**Stored data entries**
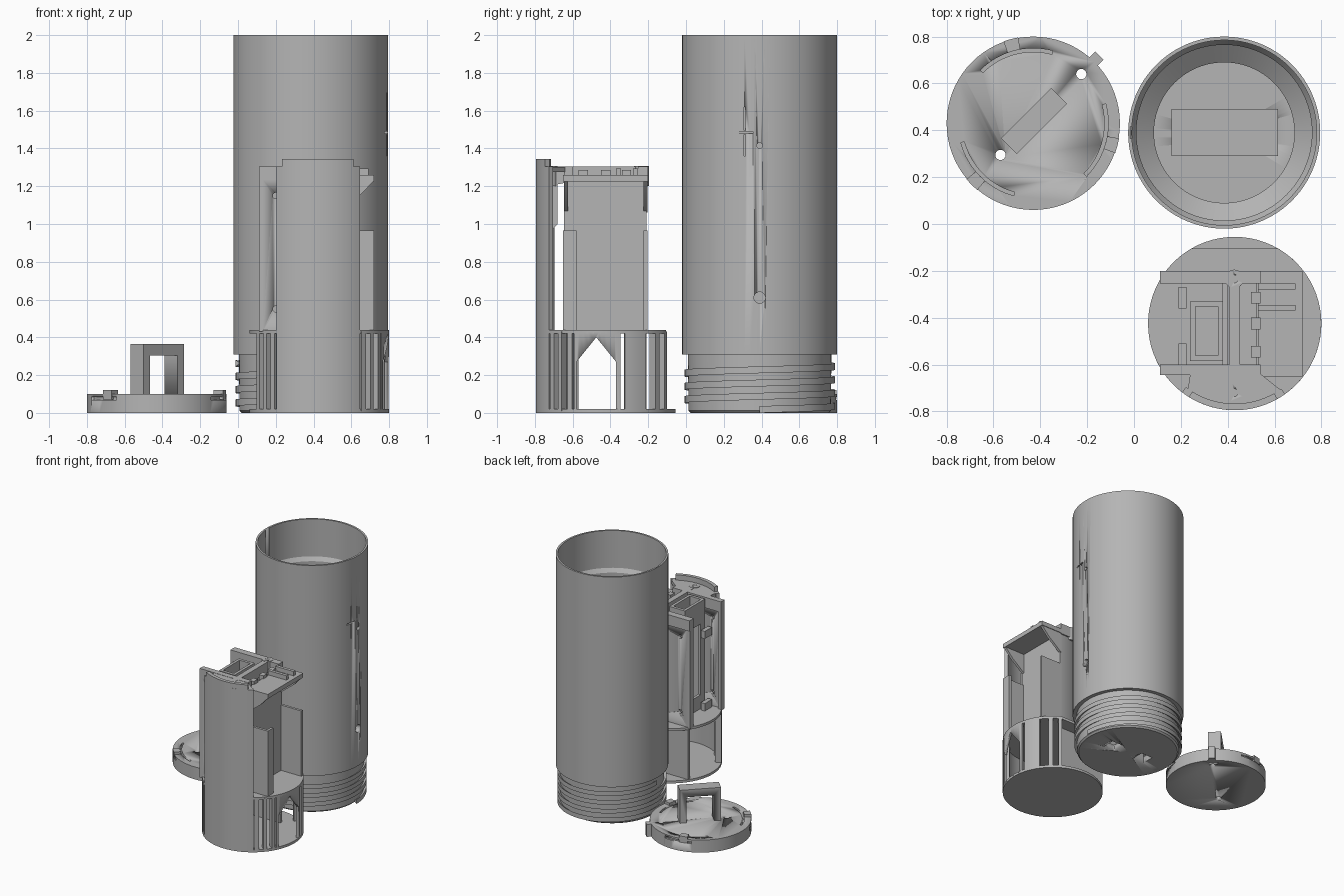
import bpy, bmesh, math
from math import cos, sin, pi, radians
from mathutils import Matrix, Vector

if "Cube" in bpy.data.objects:
    bpy.data.objects.remove(bpy.data.objects["Cube"])

grey = bpy.data.materials.new("plain grey")
grey.diffuse_color = (0.46, 0.46, 0.46, 1)
grey.use_nodes = True
grey.node_tree.nodes["Principled BSDF"].inputs["Base Color"].default_value = grey.diffuse_color


def finish(name, bm, smooth=True):
    bmesh.ops.recalc_face_normals(bm, faces=bm.faces)
    me = bpy.data.meshes.new(name)
    bm.to_mesh(me)
    bm.free()
    ob = bpy.data.objects.new(name, me)
    bpy.context.collection.objects.link(ob)
    me.materials.append(grey)
    if smooth:
        bpy.ops.object.select_all(action='DESELECT')
        ob.select_set(True)
        bpy.context.view_layer.objects.active = ob
        bpy.ops.object.shade_smooth_by_angle(angle=radians(30))
    return ob


def prism(name, pts, lo, hi, axis='z'):
    """Extrude a 2D outline along an axis (x: pts are y,z; y: pts are x,z)."""
    put = {'z': lambda p, t: (p[0], p[1], t),
           'x': lambda p, t: (t, p[0], p[1]),
           'y': lambda p, t: (p[0], t, p[1])}[axis]
    bm = bmesh.new()
    a = [bm.verts.new(put(p, lo)) for p in pts]
    b = [bm.verts.new(put(p, hi)) for p in pts]
    n = len(pts)
    bm.faces.new(a)
    bm.faces.new(b[::-1])
    for i in range(n):
        bm.faces.new((a[i], a[(i + 1) % n], b[(i + 1) % n], b[i]))
    return finish(name, bm)


def box(name, x0, x1, y0, y1, z0, z1):
    return prism(name, [(x0, y0), (x1, y0), (x1, y1), (x0, y1)], z0, z1)


def circle(c, r, n=72, a0=0, a1=360):
    full = a1 - a0 == 360
    return [(c[0] + r * cos(radians(a0 + (a1 - a0) * i / (n if full else n - 1))),
             c[1] + r * sin(radians(a0 + (a1 - a0) * i / (n if full else n - 1)))) for i in range(n)]


def sector(name, c, r0, r1, a0, a1, z0, z1):
    n = max(3, int((a1 - a0) / 4) + 1)
    return prism(name, circle(c, r1, n, a0, a1) + circle(c, r0, n, a0, a1)[::-1], z0, z1)


def ring_sweep(name, c, rows, turns=1, pitch=0, n=96):
    """Sweep a closed (radius, z) profile round c; a pitch makes it a thread."""
    bm = bmesh.new()
    steps = int(n * turns)
    loops = []
    for i in range(steps + (1 if pitch else 0)):
        a = 2 * pi * i / n
        loops.append([bm.verts.new((c[0] + r * cos(a), c[1] + r * sin(a), z + pitch * i / n)) for r, z in rows])
    m = len(rows)
    for i in range(steps):
        p, q = loops[i], loops[(i + 1) % len(loops)]
        for j in range(m):
            bm.faces.new((p[j], q[j], q[(j + 1) % m], p[(j + 1) % m]))
    if pitch:
        bm.faces.new(loops[0])
        bm.faces.new(loops[-1])
    bmesh.ops.remove_doubles(bm, verts=bm.verts, dist=1e-6)
    return finish(name, bm)


def cut(ob, cutters):
    for k in cutters:
        m = ob.modifiers.new("cut", 'BOOLEAN')
        m.operation, m.solver, m.object = 'DIFFERENCE', 'EXACT', k
    dg = bpy.context.evaluated_depsgraph_get()
    me = bpy.data.meshes.new_from_object(ob.evaluated_get(dg))
    ob.modifiers.clear()
    ob.data = me
    for k in cutters:
        bpy.data.objects.remove(k)
    return ob


# ---- Outer tube with floor, ledge and thinner neck
T = (0.385, 0.39)
tube = ring_sweep("tube", T, [(0.0005, 0), (0.365, 0), (0.377, 0.012), (0.38, 0.31), (0.41, 0.31), (0.41, 2.0),
                              (0.395, 2.0), (0.395, 1.70), (0.375, 1.67), (0.375, 0.38), (0.30, 0.32),
                              (0.30, 0.05), (0.0005, 0.05)])
cut(tube, [
    prism("side_hole", circle((T[1], 0.61), 0.03, 24), 0.6, 0.9, 'x'),
    prism("pin_hole", circle((T[1], 1.415), 0.015, 20), 0.6, 0.9, 'x'),
    box("mark_low", 0.772, 0.9, 0.308, 0.316, 1.36, 1.475),
    box("mark_high", 0.772, 0.9, 0.308, 0.316, 1.495, 1.62),
    box("mark_cross", 0.772, 0.9, 0.27, 0.355, 1.48, 1.49),
    box("key_groove", -0.016, 0.02, 0.365, 0.415, 1.72, 2.1),
    box("floor_hole_left", 0.195, 0.295, 0.34, 0.44, -0.1, 0.15),
    box("floor_hole_right", 0.475, 0.575, 0.34, 0.44, -0.1, 0.15)])
ring_sweep("tube_thread", T, [(0.398, 0), (0.377, 0.014), (0.377, 0.022), (0.398, 0.036)], 3.5, 0.07)
loop_box = box("strap_box", 0.16, 0.615, 0.29, 0.49, 0.045, 0.2)
cut(loop_box, [box("strap_tunnel", 0.195, 0.575, 0.34, 0.44, 0.0, 0.15)])

# ---- Lid with snap slots, pads, handle and key tab
L = (-0.43, 0.43)
lid = prism("lid", circle(L, 0.37), 0, 0.1)
cutters = [prism("lid_hole", circle(p, 0.022, 20), -0.1, 0.2) for p in ((-0.57, 0.295), (-0.225, 0.64))]
for mid in (105, 345, 225):
    cutters.append(sector("lid_slot", L, 0.305, 0.32, mid - 30, mid + 30, 0.065, 0.2))
    cutters.append(sector("lid_step", L, 0.355, 0.40, mid - 24, mid + 10, 0.068, 0.085))
cut(lid, cutters)
for mid in (105, 345, 225):
    sector("lid_pad", L, 0.32, 0.372, mid - 5, mid + 5, 0.07, 0.12)


def turned(name, u0, u1, v0, v1, z0, z1):
    ob = box(name, u0, u1, v0, v1, z0, z1)
    ob.data.transform(Matrix.Translation((L[0] + 0.003, L[1] + 0.01, 0)) @ Matrix.Rotation(pi / 4, 4, 'Z'))
    return ob


cut(turned("lid_handle", -0.152, 0.152, -0.048, 0.048, 0.09, 0.365),
    [turned("handle_gap", -0.102, 0.102, -0.1, 0.1, 0.0, 0.305)])
turned("lid_tab", 0.34, 0.395, -0.025, 0.025, 0.0, 0.1)

# ---- Insert: base disc, middle deck, curved front shell
C = (0.43, -0.425)
R = 0.37
prism("insert_base", circle(C, R), 0, 0.02)
deck = prism("insert_deck", circle(C, R), 0.42, 0.44)
cut(deck, [box("deck_trim", 0, 1, -0.105, 0.1, 0.3, 0.6)])
sector("front_shell", C, 0.342, R, 232.5, 305.5, 0.01, 1.305)
sector("shell_lip", C, 0.342, R, 238, 299.5, 1.3, 1.345)

# Lower chamber: perimeter bars, arched side wall, rear plate
for a, w in ((-50.5, 5), (-41, 4), (-31, 4), (48, 5), (59, 4), (209, 5), (219, 4), (228, 4)):
    sector("chamber_bar", C, 0.325, R, a - w / 2, a + w / 2, 0.01, 0.43)
side = sector("arched_wall", C, 0.35, R, -27, 12, 0.01, 0.43)
cut(side, [prism("arch", [(-0.58, 0.02), (-0.37, 0.02), (-0.37, 0.27), (-0.475, 0.4), (-0.58, 0.27)], 0.6, 0.95, 'x')])
sector("rear_side_wall", C, 0.35, R, 16, 35, 0.01, 0.43)
box("lower_rear_plate", 0.13, 0.54, -0.235, -0.21, 0.01, 0.43)

# Upper body: front and rear walls, spine, side flanges
for y in (-0.645, -0.235):
    wall = box("body_wall", 0.13, 0.54, y, y + 0.025, 0.43, 1.235)
    cut(wall, [prism("wall_hole", circle((0.2, z), 0.016, 20), y - 0.1, y + 0.1, 'y') for z in (0.55, 1.15)])
box("spine_wall", 0.375, 0.40, -0.64, -0.215, 0.43, 1.235)
box("right_wall", 0.52, 0.54, -0.64, -0.215, 0.43, 1.235)
for y0, y1 in ((-0.645, -0.60), (-0.255, -0.21)):
    box("left_flange", 0.11, 0.135, y0, y1, 0.43, 1.305)
for y0, y1 in ((-0.60, -0.51), (-0.36, -0.27)):
    for z in (0.44, 1.02):
        box("pocket_clip", 0.19, 0.225, y0, y1, z, z + 0.06)

# Left shaft, open at the top
shaft = box("left_shaft", 0.24, 0.38, -0.585, -0.33, 0.43, 1.30)
cut(shaft, [box("shaft_bore", 0.262, 0.358, -0.562, -0.353, 0.46, 1.5),
            box("shaft_window", 0.2, 0.3, -0.53, -0.385, 0.55, 1.12)])

# Top frame, screw bosses and bridge to the shell
box("top_front_rail", 0.11, 0.54, -0.645, -0.60, 1.22, 1.305)
box("top_rear_rail", 0.11, 0.54, -0.255, -0.20, 1.22, 1.305)
box("top_spine", 0.408, 0.452, -0.70, -0.25, 1.22, 1.305)
for y in (-0.235, -0.72):
    boss = prism("screw_boss", circle((0.428, y), 0.04, 32), 1.2, 1.307)
    cut(boss, [prism("screw_hole", circle((0.428, y), 0.017, 20), 1.22, 1.4)])
prism("shell_bridge", [(-0.775, 0.92), (-0.735, 0.94), (-0.68, 1.0), (-0.68, 1.21), (-0.63, 1.22),
                       (-0.63, 1.30), (-0.775, 1.30)], 0.408, 0.452, 'x')
prism("shell_cap", circle(C, 0.35, 20, 235, 305) + [(0.54, -0.64), (0.24, -0.64)], 1.275, 1.303)

# Right side: board guides and shelf on gussets
box("rear_guide", 0.53, 0.72, -0.225, -0.205, 0.43, 0.965)
box("front_guide", 0.53, 0.72, -0.65, -0.63, 0.43, 0.965)
box("guide_flange", 0.70, 0.72, -0.65, -0.58, 0.43, 0.965)
box("side_shelf", 0.53, 0.72, -0.65, -0.20, 1.225, 1.26)
for y in (-0.645, -0.225):
    prism("shelf_gusset", [(0.53, 1.06), (0.65, 1.155), (0.72, 1.23), (0.53, 1.23)], y, y + 0.02, 'y')
for y in (-0.37, -0.28):
    box("shelf_rib", 0.53, 0.69, y, y + 0.025, 1.25, 1.295)
for y in (-0.57, -0.45, -0.34):
    box("shelf_clip", 0.50, 0.54, y, y + 0.05, 1.2, 1.285)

**YOUR ASSIGNMENT**
Send back an exact copy of only the lines from the line with "0.40, -0.64, -0.215, 0.43, 1.235)" up to and including the line with "# Left shaft, open at the top" in the data above.

**SOLUTION TO THIS TASK**
box("spine_wall", 0.375, 0.40, -0.64, -0.215, 0.43, 1.235)
box("right_wall", 0.52, 0.54, -0.64, -0.215, 0.43, 1.235)
for y0, y1 in ((-0.645, -0.60), (-0.255, -0.21)):
    box("left_flange", 0.11, 0.135, y0, y1, 0.43, 1.305)
for y0, y1 in ((-0.60, -0.51), (-0.36, -0.27)):
    for z in (0.44, 1.02):
        box("pocket_clip", 0.19, 0.225, y0, y1, z, z + 0.06)

# Left shaft, open at the top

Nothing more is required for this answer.